──────── Raw data

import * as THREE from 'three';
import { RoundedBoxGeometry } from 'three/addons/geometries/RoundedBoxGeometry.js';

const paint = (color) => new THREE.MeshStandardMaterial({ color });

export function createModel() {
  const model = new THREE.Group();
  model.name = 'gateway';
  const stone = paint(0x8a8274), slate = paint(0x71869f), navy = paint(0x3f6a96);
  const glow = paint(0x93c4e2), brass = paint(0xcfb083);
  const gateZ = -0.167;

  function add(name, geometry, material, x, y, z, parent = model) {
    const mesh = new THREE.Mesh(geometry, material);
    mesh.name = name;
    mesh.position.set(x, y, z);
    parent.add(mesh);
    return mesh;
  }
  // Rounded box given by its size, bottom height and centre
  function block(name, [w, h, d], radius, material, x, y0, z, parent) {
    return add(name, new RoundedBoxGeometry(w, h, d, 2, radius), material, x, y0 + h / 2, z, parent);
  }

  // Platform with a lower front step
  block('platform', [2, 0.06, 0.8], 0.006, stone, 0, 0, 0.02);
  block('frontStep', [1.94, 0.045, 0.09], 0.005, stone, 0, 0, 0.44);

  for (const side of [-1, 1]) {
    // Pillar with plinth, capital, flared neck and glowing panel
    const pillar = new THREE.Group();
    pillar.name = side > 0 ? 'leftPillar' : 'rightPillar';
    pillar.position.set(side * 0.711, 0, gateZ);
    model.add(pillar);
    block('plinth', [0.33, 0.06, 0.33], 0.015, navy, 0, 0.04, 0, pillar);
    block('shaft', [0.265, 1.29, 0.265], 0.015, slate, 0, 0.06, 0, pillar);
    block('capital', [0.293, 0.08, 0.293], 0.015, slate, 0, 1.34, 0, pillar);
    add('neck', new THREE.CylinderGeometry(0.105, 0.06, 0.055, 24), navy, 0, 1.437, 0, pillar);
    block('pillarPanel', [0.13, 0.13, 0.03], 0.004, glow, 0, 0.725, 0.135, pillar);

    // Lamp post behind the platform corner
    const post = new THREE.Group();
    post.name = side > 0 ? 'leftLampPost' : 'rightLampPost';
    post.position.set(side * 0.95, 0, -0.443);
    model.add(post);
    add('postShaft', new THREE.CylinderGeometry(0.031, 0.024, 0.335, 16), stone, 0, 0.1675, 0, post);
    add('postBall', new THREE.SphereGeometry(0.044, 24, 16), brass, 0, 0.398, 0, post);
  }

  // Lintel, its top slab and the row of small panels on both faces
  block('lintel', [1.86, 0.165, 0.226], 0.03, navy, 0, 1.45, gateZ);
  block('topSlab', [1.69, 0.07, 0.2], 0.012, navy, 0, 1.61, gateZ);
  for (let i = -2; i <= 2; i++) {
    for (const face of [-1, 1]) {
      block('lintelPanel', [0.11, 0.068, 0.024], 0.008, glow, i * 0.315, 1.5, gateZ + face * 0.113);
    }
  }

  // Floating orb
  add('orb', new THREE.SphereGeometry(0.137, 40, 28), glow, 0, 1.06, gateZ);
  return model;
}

────────────────

### The task
From the data above, copy out every line with the string "side" in it.

### Solution to this task
  for (const side of [-1, 1]) {
    pillar.name = side > 0 ? 'leftPillar' : 'rightPillar';
    pillar.position.set(side * 0.711, 0, gateZ);
    post.name = side > 0 ? 'leftLampPost' : 'rightLampPost';
    post.position.set(side * 0.95, 0, -0.443);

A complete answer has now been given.